Arts and Humanities

Summer’s the time for Tar Heel tales

UNC Press offers a Mayberry-infused memoir, veteran’s essays, stories of strong Southern women and more.

һƷ̳̽ Blue background with collection of books on top.

Whether you’re in a beach chair, kicked back at the campsite or on the sofa at home, reading these books from UNC Press will add some North һƷ̳̽ flavor to your summer.

“Looking for Andy Griffith: A Father’s Journey”

By Evan Dalton Smith 

For Smith and many of his generation in North һƷ̳̽, actor Andy Griffith seemed everywhere, a part of daily life. Even after Smith left the state, he felt the pull of home with Griffith’s influence alongside. This memoir explores celebrity and self, home and what leaving it means, and why we love and admire people we’ve never met. By writing about his and Griffith’s entwined lives, Smith finds his own story, one informed by and freed from the legacy of one of the state’s most famous sons.

“The After: A Veteran’s Notes on Coming Home”

By Michael Ramos 

When Ramos joined the Navy as a chaplain’s bodyguard 13 days before 9/11, he had no idea he would soon be sent to Iraq. But he embraced the posting, combat service and career for a decade until the military told him his skill set was no longer relevant. Ramos struggled with the return to civilian life, through divorce and remarriage, his son’s enlistment in the Marines, the deaths of friends and sleeplessness.

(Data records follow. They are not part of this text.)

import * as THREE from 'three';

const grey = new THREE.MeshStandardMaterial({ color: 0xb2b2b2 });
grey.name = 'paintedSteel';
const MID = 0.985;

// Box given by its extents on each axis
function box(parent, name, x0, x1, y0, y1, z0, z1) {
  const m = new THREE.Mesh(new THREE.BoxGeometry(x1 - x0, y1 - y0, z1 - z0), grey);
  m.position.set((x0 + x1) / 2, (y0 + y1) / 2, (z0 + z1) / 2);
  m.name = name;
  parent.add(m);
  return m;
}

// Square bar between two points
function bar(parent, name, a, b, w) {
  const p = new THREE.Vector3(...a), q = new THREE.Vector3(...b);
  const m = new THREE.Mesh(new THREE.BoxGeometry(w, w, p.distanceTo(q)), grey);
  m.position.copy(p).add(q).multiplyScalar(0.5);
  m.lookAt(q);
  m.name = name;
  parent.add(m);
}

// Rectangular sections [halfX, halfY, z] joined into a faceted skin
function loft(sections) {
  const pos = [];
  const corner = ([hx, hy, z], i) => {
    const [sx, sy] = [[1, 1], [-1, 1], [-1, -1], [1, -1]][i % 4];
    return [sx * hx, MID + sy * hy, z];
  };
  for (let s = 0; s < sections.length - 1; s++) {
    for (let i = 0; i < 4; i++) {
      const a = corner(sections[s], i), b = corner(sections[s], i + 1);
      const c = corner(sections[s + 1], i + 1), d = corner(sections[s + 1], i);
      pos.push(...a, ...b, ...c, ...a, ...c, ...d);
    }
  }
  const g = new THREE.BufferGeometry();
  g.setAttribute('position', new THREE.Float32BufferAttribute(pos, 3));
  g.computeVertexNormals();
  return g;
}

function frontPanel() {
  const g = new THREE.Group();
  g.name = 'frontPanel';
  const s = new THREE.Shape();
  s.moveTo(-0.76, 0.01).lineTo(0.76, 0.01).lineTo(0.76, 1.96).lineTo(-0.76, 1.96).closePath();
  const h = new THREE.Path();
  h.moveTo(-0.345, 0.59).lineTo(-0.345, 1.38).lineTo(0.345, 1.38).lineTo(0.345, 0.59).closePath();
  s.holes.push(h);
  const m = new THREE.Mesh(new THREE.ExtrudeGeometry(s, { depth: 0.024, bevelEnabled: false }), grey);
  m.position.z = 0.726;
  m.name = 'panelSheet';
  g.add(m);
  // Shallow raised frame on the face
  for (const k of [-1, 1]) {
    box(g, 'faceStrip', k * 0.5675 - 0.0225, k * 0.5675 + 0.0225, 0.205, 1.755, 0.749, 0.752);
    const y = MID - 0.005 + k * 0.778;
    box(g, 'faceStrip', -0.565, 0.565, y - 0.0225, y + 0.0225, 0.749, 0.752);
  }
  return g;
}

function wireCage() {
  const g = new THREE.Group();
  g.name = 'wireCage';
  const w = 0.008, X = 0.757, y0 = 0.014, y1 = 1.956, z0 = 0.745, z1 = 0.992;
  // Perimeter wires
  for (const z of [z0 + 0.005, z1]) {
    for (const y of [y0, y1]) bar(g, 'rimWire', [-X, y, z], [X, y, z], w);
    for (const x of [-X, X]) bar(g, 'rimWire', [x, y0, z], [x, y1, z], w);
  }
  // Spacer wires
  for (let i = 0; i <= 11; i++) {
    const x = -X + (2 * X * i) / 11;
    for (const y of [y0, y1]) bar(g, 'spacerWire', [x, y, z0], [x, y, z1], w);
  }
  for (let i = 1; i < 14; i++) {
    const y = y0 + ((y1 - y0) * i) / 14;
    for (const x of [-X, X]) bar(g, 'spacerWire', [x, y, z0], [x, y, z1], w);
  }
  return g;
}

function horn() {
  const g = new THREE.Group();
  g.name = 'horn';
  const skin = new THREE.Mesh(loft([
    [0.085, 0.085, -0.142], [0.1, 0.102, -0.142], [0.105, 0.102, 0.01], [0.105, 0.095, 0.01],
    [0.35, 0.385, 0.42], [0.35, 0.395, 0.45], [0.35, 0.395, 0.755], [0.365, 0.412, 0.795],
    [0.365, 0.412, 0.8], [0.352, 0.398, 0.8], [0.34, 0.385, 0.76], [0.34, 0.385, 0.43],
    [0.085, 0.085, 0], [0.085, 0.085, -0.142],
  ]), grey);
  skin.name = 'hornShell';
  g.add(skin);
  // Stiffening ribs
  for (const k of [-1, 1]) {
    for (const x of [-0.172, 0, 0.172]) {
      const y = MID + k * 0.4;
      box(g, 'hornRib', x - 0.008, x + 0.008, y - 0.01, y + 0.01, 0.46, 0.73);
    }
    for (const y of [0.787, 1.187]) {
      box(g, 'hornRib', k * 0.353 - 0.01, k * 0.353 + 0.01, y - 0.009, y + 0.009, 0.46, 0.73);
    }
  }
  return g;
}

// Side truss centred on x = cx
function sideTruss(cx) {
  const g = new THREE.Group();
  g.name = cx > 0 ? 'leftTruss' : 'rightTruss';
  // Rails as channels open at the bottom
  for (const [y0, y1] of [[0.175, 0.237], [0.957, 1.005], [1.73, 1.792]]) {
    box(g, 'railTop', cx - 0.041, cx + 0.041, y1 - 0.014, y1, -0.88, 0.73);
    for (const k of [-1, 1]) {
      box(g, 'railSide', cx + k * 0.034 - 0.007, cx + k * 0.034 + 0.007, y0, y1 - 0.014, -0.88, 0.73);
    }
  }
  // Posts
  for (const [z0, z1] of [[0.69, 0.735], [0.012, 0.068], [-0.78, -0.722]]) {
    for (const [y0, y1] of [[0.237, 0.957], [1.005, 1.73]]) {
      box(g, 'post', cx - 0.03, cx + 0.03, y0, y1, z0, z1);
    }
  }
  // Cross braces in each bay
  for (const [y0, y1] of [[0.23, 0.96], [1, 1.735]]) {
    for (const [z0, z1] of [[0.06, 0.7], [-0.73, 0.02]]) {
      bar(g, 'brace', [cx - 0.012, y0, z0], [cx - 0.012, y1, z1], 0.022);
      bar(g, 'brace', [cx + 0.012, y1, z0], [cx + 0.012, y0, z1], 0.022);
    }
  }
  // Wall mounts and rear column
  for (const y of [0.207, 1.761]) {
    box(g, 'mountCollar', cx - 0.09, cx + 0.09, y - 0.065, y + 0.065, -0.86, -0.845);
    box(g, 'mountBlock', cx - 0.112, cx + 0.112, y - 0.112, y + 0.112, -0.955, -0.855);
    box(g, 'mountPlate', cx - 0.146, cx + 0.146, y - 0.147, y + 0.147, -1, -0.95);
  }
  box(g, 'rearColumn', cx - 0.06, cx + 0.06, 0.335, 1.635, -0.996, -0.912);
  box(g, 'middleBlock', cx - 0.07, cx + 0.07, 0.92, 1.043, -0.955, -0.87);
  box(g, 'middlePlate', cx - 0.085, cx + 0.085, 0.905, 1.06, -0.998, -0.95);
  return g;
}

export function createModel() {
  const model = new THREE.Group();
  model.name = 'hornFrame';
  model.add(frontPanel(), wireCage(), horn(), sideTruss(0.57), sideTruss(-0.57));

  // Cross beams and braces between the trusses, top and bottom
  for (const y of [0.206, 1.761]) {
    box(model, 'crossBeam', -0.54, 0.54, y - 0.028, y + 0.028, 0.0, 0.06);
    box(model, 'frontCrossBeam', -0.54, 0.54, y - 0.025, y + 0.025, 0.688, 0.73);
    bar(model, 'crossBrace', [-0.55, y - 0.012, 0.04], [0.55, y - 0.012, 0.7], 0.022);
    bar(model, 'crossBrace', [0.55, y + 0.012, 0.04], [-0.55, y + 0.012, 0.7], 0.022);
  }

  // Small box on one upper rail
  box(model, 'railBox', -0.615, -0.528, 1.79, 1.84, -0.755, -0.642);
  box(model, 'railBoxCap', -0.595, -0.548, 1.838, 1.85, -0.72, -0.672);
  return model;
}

These 20 nonlinear essays portray the challenges and complexities of being a warrior, civilian, veteran, father, husband and teacher.

“һƷ̳̽ing North һƷ̳̽’s Mountains-to-Sea Trail: A Companion for Hikers and Armchair Explorers”

By Jerry Barker 

Barker championed North һƷ̳̽’s Mountains-to-Sea Trail and led its development. His book takes readers on a unique journey, sharing the rich history and stories of each segment along the trail’s route. Connecting the route to western North һƷ̳̽’s Indigenous history, to the long military presence near the һƷ̳̽ coast and more, Barker offers a new way to understand and appreciate not only the state’s natural beauty, but also its people and history.

“Southern Lights: 75 Years of the һƷ̳̽ Quarterly”

Edited by Sophia Houghton, Kylan Rice and Daniel Wallace 

This collection offers short fiction that you can read between summer activities or devour consecutively. The һƷ̳̽ Quarterly, founded in 1948 at UNC-Chapel Hill, has published many luminaries of modern and contemporary literature, including Robert Morgan, Evie Shockley, Joyce Carol Oates and Doris Betts. This anthology gathers some of the best writing from the past 75 years, along with an informative essay about the journal’s history and influence.

“The Foxfire Book of Appalachian Women: Stories of Landscape and Community in the Mountain South”

Edited by Kami Ahrens 

In 1966, high school English students in Rabun County, Georgia, created Foxfire magazine to celebrate Appalachian stories, peoples and culture. Poetry and prose from local students and authors and interviews with community members filled the magazine. Oral histories became the magazine’s focal point and, eventually, material in the multivolume “Foxfire” book series. This first volume in this new series focuses on the lives of Appalachian women.

“Boardinghouse Women”

By Elizabeth S. D. Engelhardt

This collection of vivid stories about women who ran boardinghouses in the South comes from the Kenan Eminent Professor of Southern Studies in the College of Arts and Sciences’ American studies department. Englehardt’s profiles illustrate why modern American culture — from food to politics — owes a debt to these women. Coming from different income levels and cultural backgrounds — Black, Jewish, Native American and white — these business innovators often became financially independent. North һƷ̳̽ connections include Brevard’s own Jackie “Moms” Mabley and Wilmington’s Alice Lee Larkins, who kept a gun tucked in her bodice to discourage marriage proposals from boarders.